##### Material provided #####
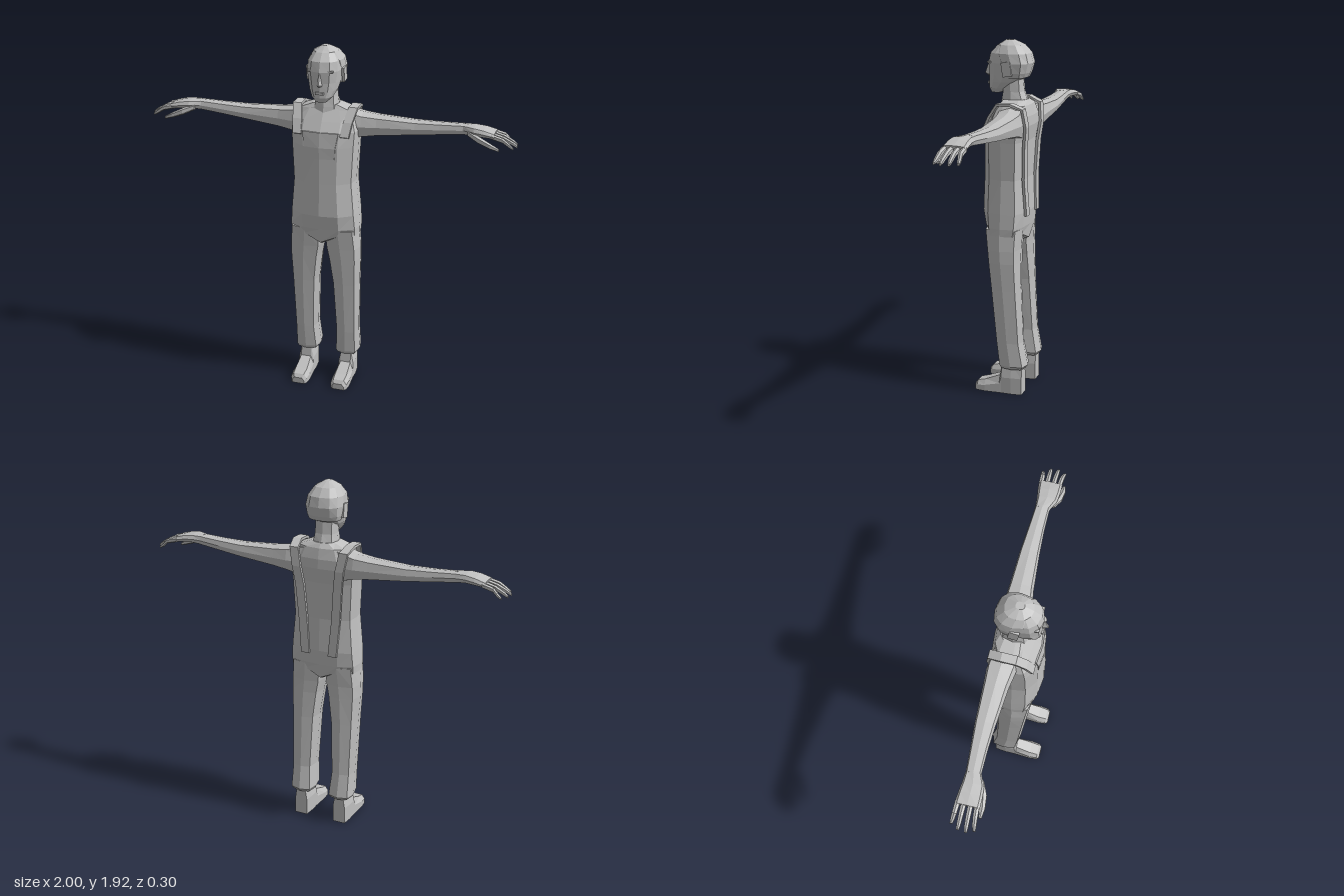
import * as THREE from 'three';

const grey = new THREE.MeshStandardMaterial({ color: 0xc0c0c0, flatShading: true });
grey.name = 'plain grey';

// Closed flat-shaded skin over a list of equal-length rings of [x, y, z]
function loft(name, rings, mirror = 1) {
  const tris = [];
  const n = rings[0].length;
  const middle = r => [0, 1, 2].map(k => r.reduce((s, p) => s + p[k], 0) / n);
  const first = middle(rings[0]), last = middle(rings[rings.length - 1]);
  for (let j = 0; j < n; j++) {
    const k = (j + 1) % n;
    for (let i = 0; i < rings.length - 1; i++) {
      const a = rings[i][j], b = rings[i][k], c = rings[i + 1][k], d = rings[i + 1][j];
      tris.push([a, b, c], [a, c, d]);
    }
    tris.push([first, rings[0][k], rings[0][j]]);
    tris.push([last, rings[rings.length - 1][j], rings[rings.length - 1][k]]);
  }
  // Turn all faces outward by the sign of the enclosed volume
  const v = p => new THREE.Vector3(p[0] * mirror, p[1], p[2]);
  const faces = tris.map(t => t.map(v));
  const volume = faces.reduce((s, [a, b, c]) => s + a.dot(b.clone().cross(c)), 0);
  const points = faces.flatMap(([a, b, c]) => (volume < 0 ? [a, c, b] : [a, b, c]));
  const geo = new THREE.BufferGeometry().setFromPoints(points);
  geo.computeVertexNormals();
  const mesh = new THREE.Mesh(geo, grey);
  mesh.name = name;
  return mesh;
}

// Rounded-square outline as [u, v] pairs between two limits on each axis
function oval(u0, u1, v0, v1, n = 8, power = 0.6) {
  const soft = t => Math.sign(t) * Math.pow(Math.abs(t), power);
  return Array.from({ length: n }, (_, i) => {
    const a = (i / n) * Math.PI * 2;
    return [(u0 + u1) / 2 + soft(Math.cos(a)) * (u1 - u0) / 2,
      (v0 + v1) / 2 + soft(Math.sin(a)) * (v1 - v0) / 2];
  });
}
const flatRing = (y, x0, x1, z0, z1, n, p) => oval(x0, x1, z0, z1, n, p).map(([x, z]) => [x, y, z]);
const sideRing = (x, y0, y1, z0, z1, n, p) => oval(y0, y1, z0, z1, n, p).map(([y, z]) => [x, y, z]);

// Torso ring with broad front and back panels; drop lowers the centre line
function torsoRing([y, w, front, back, corner, drop = 0]) {
  const half = [[corner, y, front - 0.012], [w * 0.94, y, front * 0.5], [w, y, -0.01],
    [w * 0.95, y, back * 0.7], [corner, y, back + 0.008]];
  return [[0, y - drop, front], ...half, [0, y - drop, back],
    ...half.slice().reverse().map(([x, h, z]) => [-x, h, z])];
}

// Flat band following a path, its width along x
function band(name, path, halfWidth, thick, side) {
  const rings = path.map(([x, y, z], i) => {
    const a = path[Math.max(i - 1, 0)], b = path[Math.min(i + 1, path.length - 1)];
    const len = Math.hypot(b[1] - a[1], b[2] - a[2]);
    const ny = (a[2] - b[2]) / len * thick, nz = (b[1] - a[1]) / len * thick;
    return [[x - halfWidth, y - ny, z - nz], [x + halfWidth, y - ny, z - nz],
      [x + halfWidth, y + ny, z + nz], [x - halfWidth, y + ny, z + nz]];
  });
  return loft(name, rings, side);
}

function box(name, w, h, d, x, y, z, rx = 0) {
  const mesh = new THREE.Mesh(new THREE.BoxGeometry(w, h, d), grey);
  mesh.name = name;
  mesh.position.set(x, y, z);
  mesh.rotation.x = rx;
  return mesh;
}

function makeHead() {
  const head = new THREE.Group();
  head.name = 'head';
  const skull = [[1.64, 0.03, 0.1, 0.045], [1.665, 0.055, 0.11, 0], [1.7, 0.073, 0.11, -0.06],
    [1.74, 0.083, 0.11, -0.1], [1.8, 0.092, 0.115, -0.125], [1.85, 0.087, 0.103, -0.112],
    [1.89, 0.062, 0.065, -0.075], [1.915, 0.02, 0.02, -0.025]];
  head.add(loft('face', skull.map(([y, w, f, b]) => flatRing(y, -w, w, b, f, 12, 0.85))));
  const hair = [[1.725, 0.086, 0.02, -0.1], [1.75, 0.094, 0.035, -0.113], [1.8, 0.1, 0.05, -0.128],
    [1.85, 0.093, 0.07, -0.115], [1.892, 0.065, 0.06, -0.078], [1.917, 0.02, 0.02, -0.025]];
  head.add(loft('hair', hair.map(([y, w, f, b]) => flatRing(y, -w, w, b, f, 12, 0.8))));
  head.add(loft('neck', [[1.5, 0.08, 0.06, -0.12], [1.6, 0.067, 0.045, -0.1],
    [1.65, 0.06, 0.035, -0.08], [1.73, 0.058, 0.03, -0.072]]
    .map(([y, w, f, b]) => flatRing(y, -w, w, b, f, 8, 0.7))));
  // Nose wedge, lips and brows
  head.add(loft('nose', [[1.725, 0.018, 0.118], [1.738, 0.016, 0.138], [1.795, 0.007, 0.118]]
    .map(([y, w, z]) => [[-w, y, 0.09], [w, y, 0.09], [w * 0.3, y, z], [-w * 0.3, y, z]])));
  head.add(box('lips', 0.044, 0.014, 0.02, 0, 1.69, 0.106));
  for (const s of [-1, 1]) {
    head.add(box('brow', 0.045, 0.009, 0.02, s * 0.045, 1.803, 0.093));
    head.add(box('ear', 0.014, 0.075, 0.05, s * 0.095, 1.772, -0.014, 0.15));
  }
  return head;
}

function makeArm(s) {
  const arm = new THREE.Group();
  arm.name = s > 0 ? 'leftArm' : 'rightArm';
  const sleeve = [[0.09, 1.4, 1.595, -0.12, 0.03], [0.19, 1.432, 1.565, -0.13, 0.015],
    [0.27, 1.445, 1.555, -0.125, 0.002], [0.47, 1.467, 1.543, -0.117, -0.014],
    [0.6, 1.482, 1.545, -0.106, -0.02], [0.73, 1.497, 1.55, -0.096, -0.02]];
  arm.add(loft('sleeve', sleeve.map(([x, ...r]) => sideRing(x, ...r)), s));
  const palm = [[0.72, 1.497, 1.55, -0.096, -0.02], [0.78, 1.502, 1.55, -0.1, 0.008],
    [0.83, 1.5, 1.543, -0.107, 0.012], [0.885, 1.498, 1.527, -0.112, 0.012]];
  arm.add(loft('palm', palm.map(([x, ...r]) => sideRing(x, ...r)), s));
  // Four fingers, back to front, then the thumb
  [[-0.098, 0.972], [-0.068, 0.995], [-0.035, 1], [-0.004, 0.985]].forEach(([z, tip], i) => {
    const spread = (i - 1.5) * 0.006;
    const path = [[0.87, 1.512, 0.014], [0.93, 1.497, 0.013], [tip - 0.02, 1.474, 0.011], [tip, 1.461, 0.007]];
    arm.add(loft('finger', path.map(([x, y, r], k) =>
      sideRing(x, y - r, y + r, z + spread * k * 0.4 - r, z + spread * k * 0.4 + r, 6, 0.8)), s));
  });
  arm.add(loft('thumb', [[0.75, 1.515, -0.015, 0.016], [0.81, 1.492, 0.01, 0.019],
    [0.87, 1.468, 0.019, 0.015], [0.915, 1.45, 0.018, 0.008]]
    .map(([x, y, z, r]) => sideRing(x, y - r, y + r, z - r, z + r, 6, 0.8)), s));
  return arm;
}

function makeLeg(s) {
  const leg = new THREE.Group();
  leg.name = s > 0 ? 'leftLeg' : 'rightLeg';
  const trouser = [[0.93, 0, 0.186, -0.108, 0.095], [0.82, 0.008, 0.195, -0.1, 0.08],
    [0.75, 0.022, 0.195, -0.1, 0.073], [0.6, 0.043, 0.188, -0.105, 0.058],
    [0.3, 0.057, 0.18, -0.12, 0.03], [0.168, 0.047, 0.183, -0.145, 0.014],
    [0.15, 0.056, 0.173, -0.132, 0.004]];
  leg.add(loft('trouserLeg', trouser.map(([y, ...r]) => flatRing(y, ...r)), s));
  const shoe = [[-0.12, 0.036, 0.17], [-0.06, 0.043, 0.17], [-0.005, 0.043, 0.165],
    [0.006, 0.044, 0.1], [0.09, 0.05, 0.065], [0.135, 0.046, 0.052], [0.15, 0.034, 0.034]];
  leg.add(loft('shoe', shoe.map(([z, w, h]) => [[-w, 0], [w, 0], [w, h * 0.55], [w * 0.65, h],
    [-w * 0.65, h], [-w, h * 0.55]].map(([x, y]) => [0.117 + x, y, z])), s));
  return leg;
}

export function createModel() {
  const model = new THREE.Group();
  model.name = 'figure';
  // Overalls body, from crotch to collar
  const body = [[0.865, 0.05, 0.07, -0.07, 0.03, 0.02], [0.9, 0.188, 0.1, -0.108, 0.095, 0.04],
    [0.94, 0.189, 0.112, -0.118, 0.1], [1.02, 0.183, 0.126, -0.125, 0.1],
    [1.2, 0.167, 0.122, -0.115, 0.09], [1.4, 0.177, 0.118, -0.122, 0.095],
    [1.48, 0.182, 0.106, -0.135, 0.1], [1.53, 0.168, 0.075, -0.132, 0.1],
    [1.585, 0.14, 0.04, -0.118, 0.08], [1.61, 0.07, 0.03, -0.1, 0.04]];
  model.add(loft('torso', body.map(torsoRing)));
  // Bib panel lying on the chest
  model.add(loft('bib', [[1.34, 0.08, 0.12], [1.4, 0.084, 0.122], [1.48, 0.098, 0.112]]
    .map(([y, w, z]) => [[-w, y, z - 0.016], [0, y, z - 0.006], [w, y, z - 0.016],
      [w, y, z - 0.009], [0, y, z + 0.001], [-w, y, z - 0.009]])));
  const strap = [[0.128, 1.46, 0.094], [0.137, 1.53, 0.06], [0.152, 1.597, 0.012], [0.152, 1.6, -0.06],
    [0.14, 1.575, -0.122], [0.122, 1.48, -0.134], [0.108, 1.38, -0.122],
    [0.095, 1.2, -0.115], [0.078, 1.0, -0.124]];
  for (const s of [1, -1]) {
    model.add(makeArm(s), makeLeg(s), band(s > 0 ? 'leftStrap' : 'rightStrap', strap, 0.024, 0.007, s));
  }
  model.add(makeHead());
  return model;
}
#####
Task to carry out
An exact copy is needed of the lines from the one containing "model.name = 'figure';" through the end of the records.

Written reply
  model.name = 'figure';
  // Overalls body, from crotch to collar
  const body = [[0.865, 0.05, 0.07, -0.07, 0.03, 0.02], [0.9, 0.188, 0.1, -0.108, 0.095, 0.04],
    [0.94, 0.189, 0.112, -0.118, 0.1], [1.02, 0.183, 0.126, -0.125, 0.1],
    [1.2, 0.167, 0.122, -0.115, 0.09], [1.4, 0.177, 0.118, -0.122, 0.095],
    [1.48, 0.182, 0.106, -0.135, 0.1], [1.53, 0.168, 0.075, -0.132, 0.1],
    [1.585, 0.14, 0.04, -0.118, 0.08], [1.61, 0.07, 0.03, -0.1, 0.04]];
  model.add(loft('torso', body.map(torsoRing)));
  // Bib panel lying on the chest
  model.add(loft('bib', [[1.34, 0.08, 0.12], [1.4, 0.084, 0.122], [1.48, 0.098, 0.112]]
    .map(([y, w, z]) => [[-w, y, z - 0.016], [0, y, z - 0.006], [w, y, z - 0.016],
      [w, y, z - 0.009], [0, y, z + 0.001], [-w, y, z - 0.009]])));
  const strap = [[0.128, 1.46, 0.094], [0.137, 1.53, 0.06], [0.152, 1.597, 0.012], [0.152, 1.6, -0.06],
    [0.14, 1.575, -0.122], [0.122, 1.48, -0.134], [0.108, 1.38, -0.122],
    [0.095, 1.2, -0.115], [0.078, 1.0, -0.124]];
  for (const s of [1, -1]) {
    model.add(makeArm(s), makeLeg(s), band(s > 0 ? 'leftStrap' : 'rightStrap', strap, 0.024, 0.007, s));
  }
  model.add(makeHead());
  return model;
}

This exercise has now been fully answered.